A famous Italian architect, b. 1500; d. 1572. He showed an inclination for mathematics and literature at a very early age, and afterwards studied drawing for civil and military architecture, under the direction of Giambattista Caporali, a architect and painter. At Rome he became a friend of Michael Angelo. He completed the fortress of Perugia, begun by Sangallo, built an apartment in it for the governor of the castle, and erected a number of palaces, regarded as the finest in the city. He resided in Genoa a number of years, engaged in the erection of various edifices, the laying-out of streets, and the restoration of the walls of the city. On the Carignano Hill he built the church of the Madonna. He repaired, restored, and embellished the cathedral and made designs for its tribune, choir, and cupola. His abilities were most conspicuous in his design for the harbour. He erected therein large gateway, flanked by rustic columns, and adorned the sea-front with a Doric portico, ingeniously defended by balustrades. This fortress-like work protected the city from within and without and had a spacious square for the military in the interior. He also extended the mole more than 600 paces into the sea, and left a number of designs and models which have been at various times executed by the rich nobles of that city. These and similar splendid edifices have obtained for Genoa the title of La Superba (The Proud). Alessi executed many works at Ferrara. At Bologna he erected the great gate of the Palazzo Publico. He finished the palace of the Institute according to the design of Pellegrino Tibaldi, and made plans for the façade of San Petronio. At Milan he built the church of San Vittore, the whimsical auditorium del Cambio, and the façade of San Celso, and greatly distinguished himself by the erection of the magnificent palace of Tommaso Marini, Duke of Torre Nuova. He also designed edifices in Naples and Sicily, France, Germany, and Flanders. The King of Spain sent for him to execute some buildings, which, however, are not known, and after some period of time permitted him to return to Perugia, laden with riches and honours. He was received by his fellow-citizens with the most flattering expressions of regard, was admitted into the Scuola di Commerzio; and was sent to Pope Pius V on a commission involving public interest. On his return to his own country he was requested by Cardinal Odoardo Farnese to submit a design for the façade of the Gesu at Rome, so expensive, that it was never executed. For the Duke della Corgna he built the stately palace of Castiglione on the Lake of Perugia, and for the Cardinal, brother of the Duke, he erected another on a hill a few miles from the city. In conjunction with Giulio Danti, a architect, he was employed in the erection of the church on the Madonna degli Angeli, near Assisi, built after the design of Vignola. Finally, Alessi submitted to the Spanish Court a design for the monastery and church of the Escorial in Spain. It was considered the best among plans submitted in a general competition by all the architects of Europe, and he was requested to execute it, but age and indisposition prevented him. Alessi was learned, agreeable in conversation, and capable of negotiating the most important affairs.
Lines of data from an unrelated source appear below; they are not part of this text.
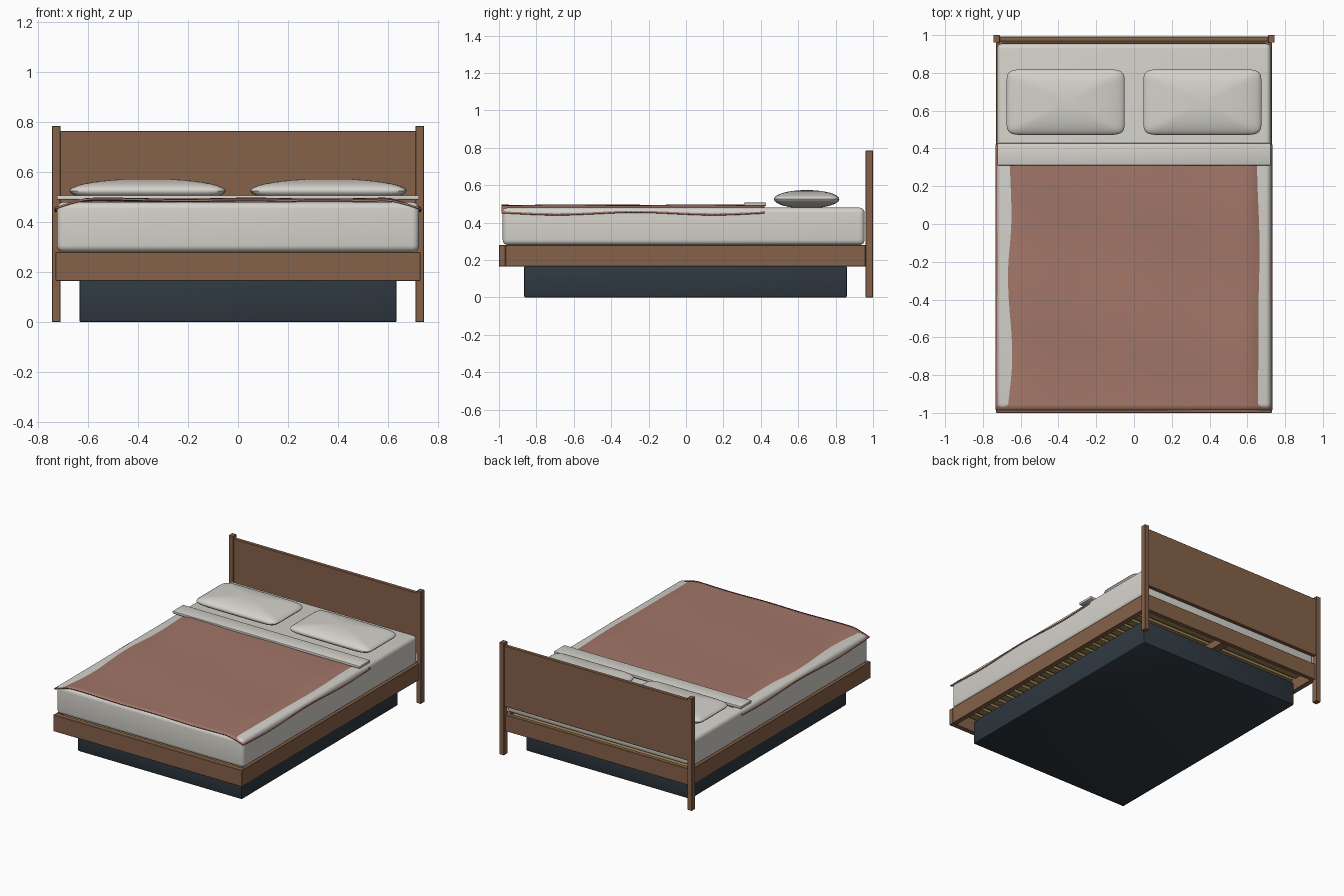
import bpy, bmesh, math
from mathutils import Vector

cube = bpy.data.objects.get("Cube")
if cube:
    bpy.data.objects.remove(cube, do_unlink=True)


def material(name, rgb):
    m = bpy.data.materials.new(name)
    m.use_nodes = True
    m.diffuse_color = (*rgb, 1)
    m.node_tree.nodes["Principled BSDF"].inputs["Base Color"].default_value = (*rgb, 1)
    return m


wood = material("brown wood", (0.24, 0.122, 0.067))
slat_wood = material("pale slat wood", (0.36, 0.24, 0.09))
linen = material("off white linen", (0.66, 0.64, 0.59))
terracotta = material("terracotta cloth", (0.36, 0.18, 0.14))
charcoal = material("dark slate", (0.028, 0.04, 0.052))


def add_object(name, bm, mat, smooth=False):
    bmesh.ops.recalc_face_normals(bm, faces=bm.faces)
    mesh = bpy.data.meshes.new(name)
    bm.to_mesh(mesh)
    bm.free()
    mesh.materials.append(mat)
    ob = bpy.data.objects.new(name, mesh)
    bpy.context.collection.objects.link(ob)
    if smooth:
        bpy.ops.object.select_all(action='DESELECT')
        ob.select_set(True)
        bpy.context.view_layer.objects.active = ob
        bpy.ops.object.shade_smooth_by_angle(angle=math.radians(40))
    return ob


def box(name, x, y, z, mat, bevel=0.002, segments=1):
    """Box between (min, max) pairs on each axis, with softened edges."""
    bm = bmesh.new()
    bmesh.ops.create_cube(bm, size=1)
    for v in bm.verts:
        v.co = Vector([(a + b) / 2 + c * (b - a) for (a, b), c in zip((x, y, z), v.co)])
    bmesh.ops.bevel(bm, geom=bm.edges[:], offset=bevel, segments=segments,
                    profile=0.5, affect='EDGES')
    return add_object(name, bm, mat, segments > 1)


# Plinth
box("plinth", (-0.635, 0.635), (-0.865, 0.86), (0, 0.168), charcoal, 0.006, 2)

# Frame rails and headboard
RAIL = (0.165, 0.28)
box("foot_rail", (-0.73, 0.73), (-1, -0.965), RAIL, wood)
box("head_rail", (-0.715, 0.715), (0.955, 0.985), RAIL, wood)
for side, s in (("left", 1), ("right", -1)):
    box("side_rail_" + side, sorted((s * 0.695, s * 0.73)), (-0.965, 0.96), RAIL, wood)
    box("head_post_" + side, sorted((s * 0.71, s * 0.745)), (0.96, 1), (0, 0.785), wood)
box("headboard_panel", (-0.715, 0.715), (0.967, 0.993), (0.34, 0.765), wood)
box("centre_beam", (-0.03, 0.03), (-0.965, 0.957), (0.19, 0.245), wood)

# Slats
COUNT = 24
for i in range(COUNT):
    y = -0.92 + i * 1.83 / (COUNT - 1)
    box(f"slat_{i + 1}", (-0.697, 0.697), (y - 0.026, y + 0.026), (0.245, 0.265),
        slat_wood, 0.001)

# Mattress
box("mattress", (-0.725, 0.725), (-0.98, 0.955), (0.28, 0.48), linen, 0.028, 5)


# Blanket: a wavy sheet whose sides dip and reappear outside the mattress
def blanket_height(x, y):
    top = 0.489 + 0.003 * math.sin(9 * y + 2 * x) + 0.002 * math.sin(11 * x + 1)
    t = max(0, (abs(x) - 0.6) / 0.132)
    hem = 0.449 + 0.007 * math.sin(7.5 * y + 3.1 + 0.5 * (x > 0))
    return top + (hem - top) * min(1, t) ** 1.3


bm = bmesh.new()
bmesh.ops.create_grid(bm, x_segments=60, y_segments=50, size=1)
for v in bm.verts:
    x, y = v.co.x * 0.732, -0.283 + v.co.y * 0.703
    v.co = Vector((x, y, blanket_height(x, y)))
blanket = add_object("blanket", bm, terracotta, True)
solid = blanket.modifiers.new("thickness", 'SOLIDIFY')
solid.thickness = 0.008
solid.offset = 0

# Folded sheet
box("folded_sheet", (-0.725, 0.725), (0.31, 0.428), (0.489, 0.507), linen, 0.004, 2)


# Pillows: rounded rectangle rings swelling to a lens
def pillow(name, cx):
    bm = bmesh.new()
    around, levels = 64, 20

    def corner(c):
        return math.copysign(abs(c) ** 0.2, c)

    rings = []
    for j in range(1, levels):
        t = math.pi * j / levels
        r, z = math.sin(t), 0.525 + 0.049 * math.cos(t)
        ring = []
        for k in range(around):
            a = 2 * math.pi * (k + 0.5) / around
            ring.append(bm.verts.new((cx + 0.313 * r * corner(math.cos(a)),
                                      0.645 + 0.175 * r * corner(math.sin(a)), z)))
        rings.append(ring)
    for a, b in zip(rings, rings[1:]):
        for k in range(around):
            n = (k + 1) % around
            bm.faces.new((a[k], a[n], b[n], b[k]))
    for ring in (rings[0], rings[-1]):
        bm.faces.new(ring)
    add_object(name, bm, linen, True)


pillow("pillow_left", 0.362)
pillow("pillow_right", -0.362)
Milizia, Lives of Celebrated Architects; Gewitt, Encyclopedia of Architecture.
APA citation. (1907). Galeazzo Alessi. In The Catholic Encyclopedia. New York: Robert Appleton Company. http://www.newadvent.org/cathen/01284a.htm
MLA citation. "Galeazzo Alessi." The Catholic Encyclopedia. Vol. 1. New York: Robert Appleton Company, 1907. <http://www.newadvent.org/cathen/01284a.htm>.
Transcription. This article was transcribed for New Advent by William D. Neville.
Ecclesiastical approbation. Nihil Obstat. March 1, 1907. Remy Lafort, S.T.D., Censor. Imprimatur. +John Cardinal Farley, Archbishop of New York.
Contact information. The editor of New Advent is Kevin Knight. My email address is feedback732 at newadvent.org. (To help fight spam, this address might change occasionally.) Regrettably, I can't reply to every letter, but I greatly appreciate your feedback — especially notifications about typographical errors and inappropriate ads.